● Task requirements
Below is a listing from which only part is wanted; return exactly the lines from the one with "gun(m, [0.055, 0.535, -0.77], Math.PI, true, false);" up to and including the one with "-0.05], [-0.055, -0.03]]]];".

─── Raw data

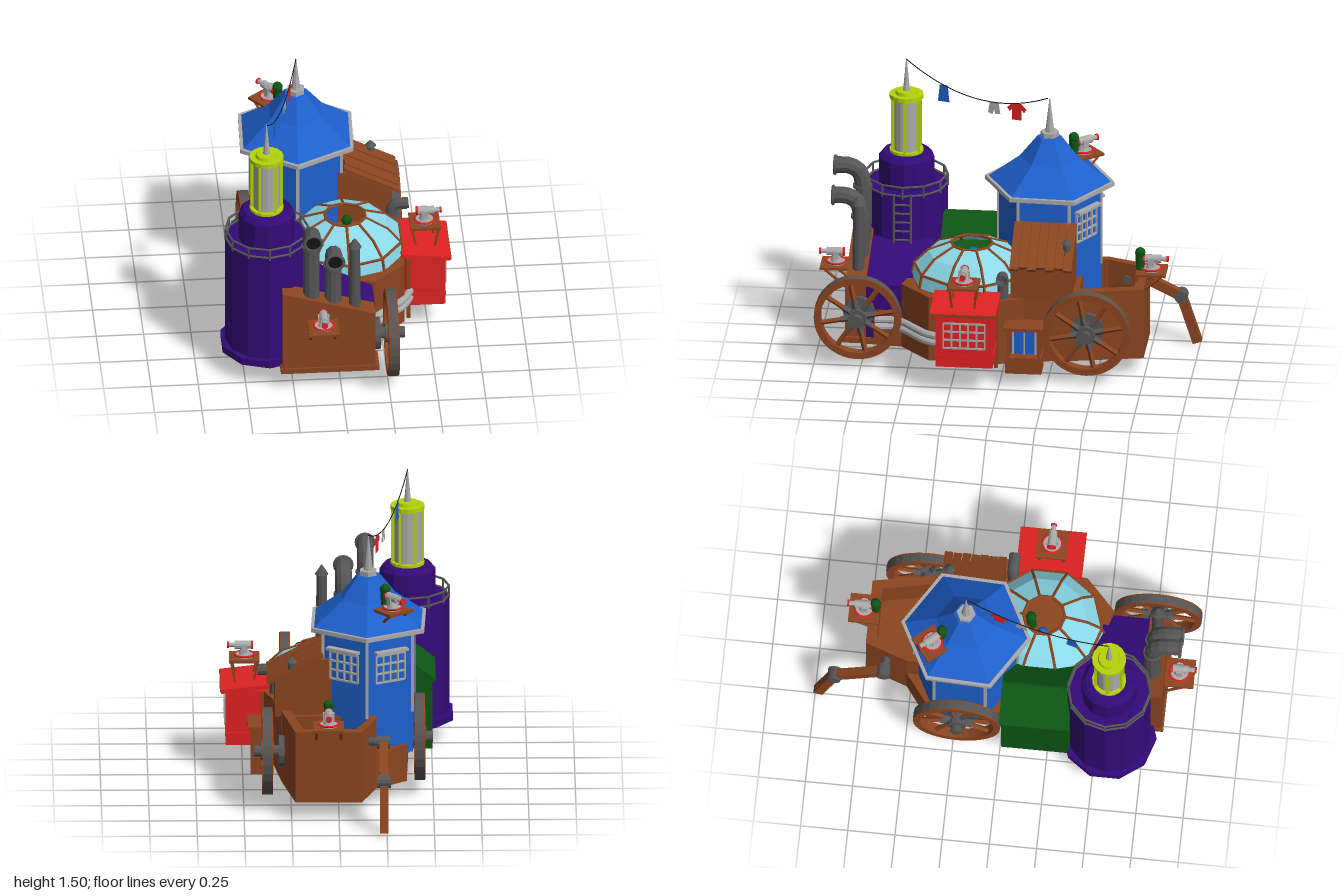
import * as THREE from 'three';

const C = { wood: 0x8b4520, purple: 0x330a78, blue: 0x1e5fcc, lime: 0xb4d40a, green: 0x0d5514, red: 0xe02222,
  glass: 0x8ad8e8, iron: 0x555555, grey: 0xaaaaaa, black: 0x151515 };
const mats = {};
const mat = (c, double) => mats[c + !!double] ??= new THREE.MeshStandardMaterial({
  color: C[c], flatShading: true, side: double ? THREE.DoubleSide : THREE.FrontSide });
const V = (x, y, z) => new THREE.Vector3(x, y, z);

function add(p, name, geo, c, pos = [0, 0, 0], double) {
  const m = new THREE.Mesh(geo, mat(c, double));
  m.name = name;
  m.position.set(...pos);
  p.add(m);
  return m;
}
function group(p, name, pos = [0, 0, 0], ry = 0) {
  const g = new THREE.Group();
  g.name = name;
  g.position.set(...pos);
  g.rotation.y = ry;
  p.add(g);
  return g;
}
const box = (p, name, c, size, pos) => add(p, name, new THREE.BoxGeometry(...size), c, pos);
// upright cylinder from height y0 to y1
const cyl = (p, name, c, r0, r1, y0, y1, x = 0, z = 0, n = 16) =>
  add(p, name, new THREE.CylinderGeometry(r1, r0, y1 - y0, n), c, [x, (y0 + y1) / 2, z]);
// round or square bar between two points
function bar(p, name, c, a, b, r, n = 6) {
  const d = b.clone().sub(a);
  const m = add(p, name, new THREE.CylinderGeometry(r, r, d.length(), n), c, a.clone().add(b).multiplyScalar(0.5).toArray());
  m.quaternion.setFromUnitVectors(V(0, 1, 0), d.normalize());
  return m;
}
const shapeOf = pts => new THREE.Shape(pts.map(q => new THREE.Vector2(q[0], q[1])));
// plan outline (x, z) raised from y0 to y1
function plan(p, name, c, pts, y0, y1) {
  const s = shapeOf(pts.map(([x, z]) => [x, -z]));
  const g = new THREE.ExtrudeGeometry(s, { depth: y1 - y0, bevelEnabled: false }).rotateX(-Math.PI / 2);
  return add(p, name, g, c, [0, y0, 0]);
}
// front outline (x, y) running from z0 to z1
const prism = (p, name, c, pts, z0, z1) =>
  add(p, name, new THREE.ExtrudeGeometry(shapeOf(pts), { depth: z1 - z0, bevelEnabled: false }), c, [0, 0, z0]);
const tube = (p, name, c, pts, r) =>
  add(p, name, new THREE.TubeGeometry(new THREE.CatmullRomCurve3(pts, false, 'centripetal'), 20, r, 10), c, [0, 0, 0], true);

// lattice window in the local xy plane, facing +z
function windowGrid(p, pos, ry, w, h, nx, ny) {
  const g = group(p, 'latticeWindow', pos, ry);
  for (let i = 0; i <= nx; i++) box(g, 'upright', 'grey', [0.009, h, 0.012], [(i / nx - 0.5) * w, 0, 0]);
  for (let i = 0; i <= ny; i++) box(g, 'crossbar', 'grey', [w, 0.009, 0.012], [0, (i / ny - 0.5) * h, 0]);
}

function wheel(p, x, z, s) {
  const g = group(p, 'wheel', [x, 0.29, z], s * Math.PI / 2);
  const rim = new THREE.Shape();
  rim.absarc(0, 0, 0.23, 0, Math.PI * 2);
  const hole = new THREE.Path();
  hole.absarc(0, 0, 0.195, 0, Math.PI * 2);
  rim.holes.push(hole);
  add(g, 'rim', new THREE.ExtrudeGeometry(rim, { depth: 0.056, bevelEnabled: false, curveSegments: 28 }), 'wood', [0, 0, -0.028]);
  add(g, 'tyre', new THREE.CylinderGeometry(0.232, 0.232, 0.04, 28, 1, true).rotateX(Math.PI / 2), 'iron');
  for (let i = 0; i < 8; i++) {
    const a = i * Math.PI / 4 + 0.2, u = V(Math.cos(a), Math.sin(a), 0);
    bar(g, 'spoke', 'wood', u.clone().multiplyScalar(0.03), u.clone().multiplyScalar(0.2), 0.014, 4);
    bar(g, 'spokeBrace', 'iron', u.clone().multiplyScalar(0.03), u.clone().multiplyScalar(0.09), 0.018, 4);
  }
  for (const [r, z0, z1] of [[0.05, -0.035, 0.035], [0.03, -0.1, 0.07], [0.085, -0.09, -0.06]])
    add(g, 'hub', new THREE.CylinderGeometry(r, r, z1 - z0, 12).rotateX(Math.PI / 2), 'iron', [0, 0, (z0 + z1) / 2]);
}

// swivel gun on a wooden stand, local +z is forward
function gun(p, pos, ry, gunner, legs) {
  const g = group(p, 'swivelGun', pos, ry);
  box(g, 'standTop', 'wood', [0.16, 0.014, 0.16], [0, -0.007, 0]);
  for (const s of [-1, 1]) {
    if (legs) for (const t of [-1, 1]) bar(g, 'leg', 'wood', V(s * 0.07, -0.01, t * 0.07), V(s * 0.06, -0.12, t * 0.05), 0.008, 4);
    else {
      bar(g, 'bracket', 'wood', V(s * 0.065, -0.01, 0.06), V(s * 0.065, -0.12, -0.07), 0.008, 4);
      box(g, 'bracketPost', 'wood', [0.014, 0.12, 0.014], [s * 0.065, -0.07, -0.072]);
    }
    box(g, 'fork', 'grey', [0.008, 0.045, 0.03], [s * 0.026, 0.05, 0]);
  }
  cyl(g, 'turntable', 'grey', 0.05, 0.05, 0, 0.012);
  add(g, 'turntableRing', new THREE.TorusGeometry(0.052, 0.006, 5, 16).rotateX(Math.PI / 2), 'red', [0, 0.012, 0]);
  cyl(g, 'pivot', 'grey', 0.03, 0.02, 0.01, 0.045);
  bar(g, 'barrel', 'grey', V(0, 0.063, -0.04), V(0, 0.063, 0.05), 0.022, 12);
  bar(g, 'muzzle', 'grey', V(0, 0.063, 0.05), V(0, 0.063, 0.085), 0.013, 10);
  bar(g, 'muzzleRing', 'red', V(0, 0.063, 0.08), V(0, 0.063, 0.09), 0.017, 10);
  bar(g, 'breechRing', 'red', V(0, 0.063, -0.045), V(0, 0.063, -0.035), 0.024, 10);
  if (gunner) {
    cyl(g, 'gunnerBody', 'green', 0.022, 0.026, 0, 0.08, 0, -0.06, 10);
    add(g, 'gunnerHead', new THREE.SphereGeometry(0.028, 10, 8), 'green', [0, 0.095, -0.06]);
  }
}

export function createModel() {
  const m = new THREE.Group();
  m.name = 'steamWagonCastle';

  // hull with an open well at the back
  plan(m, 'hull', 'wood', [[-0.3, 0.74], [0.18, 0.74], [0.2, 0.54], [0.37, 0.38], [0.39, 0.02], [0.34, -0.12], [0.3, -0.4],
    [0.23, -0.745], [-0.12, -0.745], [-0.2, -0.52], [-0.36, -0.4], [-0.38, 0.3]], 0.1, 0.3);
  plan(m, 'bulwark', 'wood', [[0.3, -0.39], [0.23, -0.745], [-0.12, -0.745], [-0.2, -0.52], [-0.2, -0.39],
    [-0.16, -0.39], [-0.16, -0.52], [-0.09, -0.69], [0.19, -0.69], [0.25, -0.39]], 0.3, 0.49);
  plan(m, 'upperHull', 'wood', [[-0.16, 0.44], [0.2, 0.54], [0.37, 0.38], [0.39, 0.02], [0.34, -0.12], [0.3, -0.4], [-0.2, -0.4], [-0.2, 0.1]], 0.3, 0.46);
  box(m, 'frontSill', 'wood', [0.52, 0.03, 0.14], [-0.06, 0.125, 0.78]);
  prism(m, 'frontWall', 'wood', [[-0.31, 0.13], [0.18, 0.13], [0.18, 0.46], [-0.31, 0.605]], 0.73, 0.84);
  prism(m, 'purpleShed', 'purple', [[-0.2, 0.14], [0.185, 0.14], [0.185, 0.44], [-0.2, 0.56]], 0.4, 0.73);

  // round tower with railing, ladder and lantern
  const t = group(m, 'purpleTower', [-0.375, 0, 0.57]);
  cyl(t, 'towerFoot', 'purple', 0.25, 0.25, 0.13, 0.17, 0, 0, 10);
  cyl(t, 'towerBody', 'purple', 0.22, 0.22, 0.17, 0.8, 0, 0, 12);
  cyl(t, 'towerNeck', 'purple', 0.147, 0.147, 0.8, 0.955, 0, 0, 12);
  cyl(t, 'towerShoulder', 'purple', 0.147, 0.125, 0.955, 0.98, 0, 0, 12);
  for (let i = 0; i < 12; i++) {
    const at = (k, y) => V(Math.sin(k * Math.PI / 6) * 0.218, y, Math.cos(k * Math.PI / 6) * 0.218);
    bar(t, 'railPost', 'iron', at(i, 0.79), at(i, 0.855), 0.006);
    for (const y of [0.805, 0.855]) bar(t, 'rail', 'iron', at(i, y), at(i + 1, y), 0.006);
  }
  for (const z of [-0.045, 0.045]) bar(t, 'ladderRail', 'iron', V(0.225, 0.54, z), V(0.225, 0.82, z), 0.007);
  for (let y = 0.56; y < 0.81; y += 0.05) bar(t, 'ladderRung', 'iron', V(0.225, y, -0.045), V(0.225, y, 0.045), 0.006);
  cyl(t, 'lanternBase', 'lime', 0.09, 0.09, 0.98, 0.995);
  cyl(t, 'lanternGlass', 'grey', 0.07, 0.07, 0.99, 1.29);
  cyl(t, 'lanternRim', 'lime', 0.09, 0.09, 1.285, 1.308);
  cyl(t, 'lanternCap', 'lime', 0.06, 0.055, 1.308, 1.325);
  for (let i = 0; i < 6; i++)
    box(t, 'lanternPost', 'lime', [0.016, 0.3, 0.016], [Math.sin(i * Math.PI / 3 + 0.5) * 0.078, 1.14, Math.cos(i * Math.PI / 3 + 0.5) * 0.078]);
  cyl(t, 'lanternSpike', 'grey', 0.018, 0.002, 1.325, 1.505, 0, 0, 8);

  // gabled green hut
  prism(m, 'greenHut', 'green', [[-0.5, 0.14], [-0.16, 0.14], [-0.16, 0.52], [-0.33, 0.655], [-0.5, 0.52]], 0.01, 0.37);
  for (const s of [-1, 1]) {
    const r = box(m, 'greenRoof', 'green', [0.235, 0.018, 0.37], [-0.33 + s * 0.09, 0.59, 0.185]);
    r.rotation.z = -s * 0.67;
  }

  // six-sided blue tower
  const b = group(m, 'blueTower', [-0.16, 0, -0.21], -0.04);
  cyl(b, 'blueWalls', 'blue', 0.275, 0.275, 0.25, 0.93, 0, 0, 6);
  cyl(b, 'eaveTrim', 'grey', 0.345, 0.345, 0.92, 0.942, 0, 0, 6);
  add(b, 'flaredRoof', new THREE.LatheGeometry([[0.325, 0.942], [0.16, 1.065], [0.065, 1.185], [0, 1.195]].map(q => new THREE.Vector2(...q)), 6), 'blue');
  cyl(b, 'roofCap', 'grey', 0.05, 0.05, 1.185, 1.212, 0, 0, 6);
  cyl(b, 'roofSpike', 'grey', 0.024, 0.002, 1.21, 1.4, 0, 0, 8);
  for (let i = 0; i < 6; i++) {
    const a = i * Math.PI / 3;
    box(b, 'cornerTrim', 'grey', [0.016, 0.45, 0.016], [Math.sin(a) * 0.272, 0.7, Math.cos(a) * 0.272]);
  }
  for (const a of [Math.PI * 5 / 6, -Math.PI * 5 / 6]) {
    windowGrid(b, [Math.sin(a) * 0.244, 0.74, Math.cos(a) * 0.244], a, 0.17, 0.15, 4, 3);
    const w = group(b, 'awning', [Math.sin(a) * 0.255, 0.835, Math.cos(a) * 0.255], a);
    box(w, 'awningBar', 'grey', [0.19, 0.014, 0.04], [0, 0, 0]);
  }

  // faceted glass dome with an open hatch and crew inside
  const d = group(m, 'glassDome', [0.07, 0, 0.18]);
  const prof = [[0.32, 0.455], [0.305, 0.53], [0.23, 0.605], [0.11, 0.655]];
  add(d, 'glass', new THREE.LatheGeometry(prof.map(q => new THREE.Vector2(...q)), 10), 'glass', [0, 0, 0], true);
  for (let i = 0; i < 10; i++) {
    const at = (k, j) => V(Math.sin(k * Math.PI / 5) * prof[j][0], prof[j][1], Math.cos(k * Math.PI / 5) * prof[j][0]);
    for (let j = 0; j < 3; j++) bar(d, 'rib', 'wood', at(i, j), at(i, j + 1), 0.008, 5);
    for (const j of [0, 1, 3]) bar(d, 'ringRib', 'wood', at(i, j), at(i + 1, j), 0.008, 5);
  }
  for (const [c, x, z] of [['green', 0.015, -0.07], ['blue', -0.065, 0]]) {
    cyl(d, 'crewBody', c, 0.03, 0.024, 0.46, 0.55, x, z, 10);
    add(d, 'crewHead', new THREE.SphereGeometry(0.028, 10, 8), c, [x, 0.575, z]);
  }

  // plank-roofed lean-to
  prism(m, 'leanTo', 'wood', [[-0.05, 0.45], [0.335, 0.45], [0.335, 0.645], [0.1, 0.765], [-0.05, 0.765]], -0.37, -0.05);
  for (let i = 0; i < 7; i++) {
    const k = box(m, 'roofPlank', 'wood', [0.33 - (i % 2) * 0.015, 0.016, 0.044], [0.228, 0.712 + (i % 2) * 0.006, -0.07 - i * 0.0475]);
    k.rotation.z = -0.477;
  }
  cyl(m, 'smallChimney', 'iron', 0.02, 0.02, 0.65, 0.75, 0.245, -0.34, 10);
  cyl(m, 'chimneyHat', 'iron', 0.03, 0.002, 0.745, 0.775, 0.245, -0.34, 10);
  tube(m, 'ventElbow', 'iron', [V(0.33, 0.46, -0.01), V(0.33, 0.55, -0.01), V(0.35, 0.585, -0.01), V(0.42, 0.59, -0.01)], 0.03);

  // porch on the side
  box(m, 'porchRoof', 'wood', [0.13, 0.018, 0.21], [0.41, 0.335, -0.13]);
  box(m, 'porchStep', 'wood', [0.12, 0.09, 0.19], [0.4, 0.125, -0.13]);
  box(m, 'porchDoor', 'blue', [0.06, 0.15, 0.12], [0.37, 0.24, -0.13]);
  for (const z of [-0.21, -0.05]) box(m, 'porchPost', 'wood', [0.1, 0.16, 0.016], [0.41, 0.25, z]);
  windowGrid(m, [0.402, 0.24, -0.13], Math.PI / 2, 0.12, 0.15, 2, 1);

  // red cabin
  box(m, 'redCabin', 'red', [0.21, 0.3, 0.3], [0.485, 0.31, 0.17]);
  box(m, 'cabinSill', 'red', [0.215, 0.012, 0.31], [0.485, 0.225, 0.17]);
  box(m, 'redRoof', 'red', [0.26, 0.022, 0.35], [0.485, 0.475, 0.175]).rotation.z = -0.11;
  box(m, 'roofEdge', 'wood', [0.02, 0.012, 0.35], [0.61, 0.464, 0.175]);
  windowGrid(m, [0.592, 0.34, 0.17], Math.PI / 2, 0.22, 0.14, 5, 3);
  for (const z of [0.02, 0.32]) box(m, 'cabinPost', 'wood', [0.02, 0.37, 0.018], [0.395, 0.27, z]);

  // twin exhausts, stack and side pipes
  for (const [x, y] of [[-0.155, 0.975], [-0.04, 0.85]]) {
    tube(m, 'exhaust', 'iron', [V(x, 0.4, 0.78), V(x, y - 0.09, 0.78), V(x, y - 0.03, 0.8), V(x, y, 0.85), V(x, y, 0.93)], 0.044);
    add(m, 'exhaustRim', new THREE.TorusGeometry(0.046, 0.009, 6, 16), 'iron', [x, y, 0.925]);
    add(m, 'exhaustMouth', new THREE.CircleGeometry(0.043, 16), 'black', [x, y, 0.92]);
    cyl(m, 'exhaustCollar', 'iron', 0.052, 0.052, y - 0.12, y - 0.105, x, 0.78);
  }
  cyl(m, 'stack', 'iron', 0.033, 0.027, 0.42, 0.85, 0.075, 0.78, 12);
  cyl(m, 'stackHat', 'iron', 0.036, 0.004, 0.85, 0.9, 0.075, 0.78, 12);
  for (const y of [0.21, 0.25])
    tube(m, 'sidePipe', 'grey', [V(0.2, y, 0.68), V(0.205, y, 0.56), V(0.36, y, 0.4), V(0.41, y, 0.3)], 0.02);

  // wheels
  wheel(m, 0.27, 0.765, 1);
  wheel(m, 0.375, -0.455, 1);
  wheel(m, -0.43, -0.23, -1);

  // trailing support arm
  const arm = [V(-0.235, 0.4, -0.64), V(-0.235, 0.27, -0.9), V(-0.235, 0.01, -0.985)];
  for (let i = 0; i < 2; i++) {
    const l = arm[i].distanceTo(arm[i + 1]);
    const k = box(m, 'armBeam', 'wood', [0.045, 0.05, l], arm[i].clone().add(arm[i + 1]).multiplyScalar(0.5).toArray());
    k.lookAt(arm[i + 1]);
    bar(m, 'armJoint', 'iron', arm[i].clone().add(V(-0.035, 0, 0)), arm[i].clone().add(V(0.035, 0, 0)), 0.035, 12);
  }
  bar(m, 'armAxle', 'iron', arm[0], V(-0.1, 0.4, -0.62), 0.022, 10);

  // swivel guns
  gun(m, [-0.1, 0.44, 0.915], 0, false, false);
  gun(m, [0.49, 0.6, 0.18], Math.PI / 2, false, true);
  gun(m, [0.055, 0.535, -0.77], Math.PI, true, false);
  gun(m, [-0.285, 1.05, -0.375], -Math.PI * 0.78, true, false);

  // washing line
  const A = V(-0.375, 1.5, 0.57), B = V(-0.16, 1.4, -0.2);
  const line = k => A.clone().lerp(B, k).add(V(0, -0.46 * k * (1 - k), 0));
  tube(m, 'washingLine', 'black', Array.from({ length: 13 }, (_, i) => line(i / 12)), 0.0025);
  const clothes = [
    ['towel', 'blue', 0.26, [[-0.02, 0], [0.025, 0], [0.035, -0.095], [-0.03, -0.095]]],
    ['shorts', 'grey', 0.62, [[-0.025, 0], [0.025, 0], [0.035, -0.06], [0.005, -0.065], [0, -0.04], [-0.01, -0.07], [-0.035, -0.06]]],
    ['shirt', 'red', 0.78, [[-0.025, 0], [0.025, 0], [0.055, -0.03], [0.04, -0.05], [0.027, -0.035], [0.027, -0.095],
      [-0.027, -0.095], [-0.027, -0.035], [-0.04, -0.05], [-0.055, -0.03]]]];
  for (const [name, c, k, pts] of clothes)
    add(m, name, new THREE.ShapeGeometry(shapeOf(pts)), c, line(k).toArray(), true).rotation.y = Math.atan2(A.z - B.z, B.x - A.x);
  return m;
}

──────

● Response area
  gun(m, [0.055, 0.535, -0.77], Math.PI, true, false);
  gun(m, [-0.285, 1.05, -0.375], -Math.PI * 0.78, true, false);

  // washing line
  const A = V(-0.375, 1.5, 0.57), B = V(-0.16, 1.4, -0.2);
  const line = k => A.clone().lerp(B, k).add(V(0, -0.46 * k * (1 - k), 0));
  tube(m, 'washingLine', 'black', Array.from({ length: 13 }, (_, i) => line(i / 12)), 0.0025);
  const clothes = [
    ['towel', 'blue', 0.26, [[-0.02, 0], [0.025, 0], [0.035, -0.095], [-0.03, -0.095]]],
    ['shorts', 'grey', 0.62, [[-0.025, 0], [0.025, 0], [0.035, -0.06], [0.005, -0.065], [0, -0.04], [-0.01, -0.07], [-0.035, -0.06]]],
    ['shirt', 'red', 0.78, [[-0.025, 0], [0.025, 0], [0.055, -0.03], [0.04, -0.05], [0.027, -0.035], [0.027, -0.095],
      [-0.027, -0.095], [-0.027, -0.035], [-0.04, -0.05], [-0.055, -0.03]]]];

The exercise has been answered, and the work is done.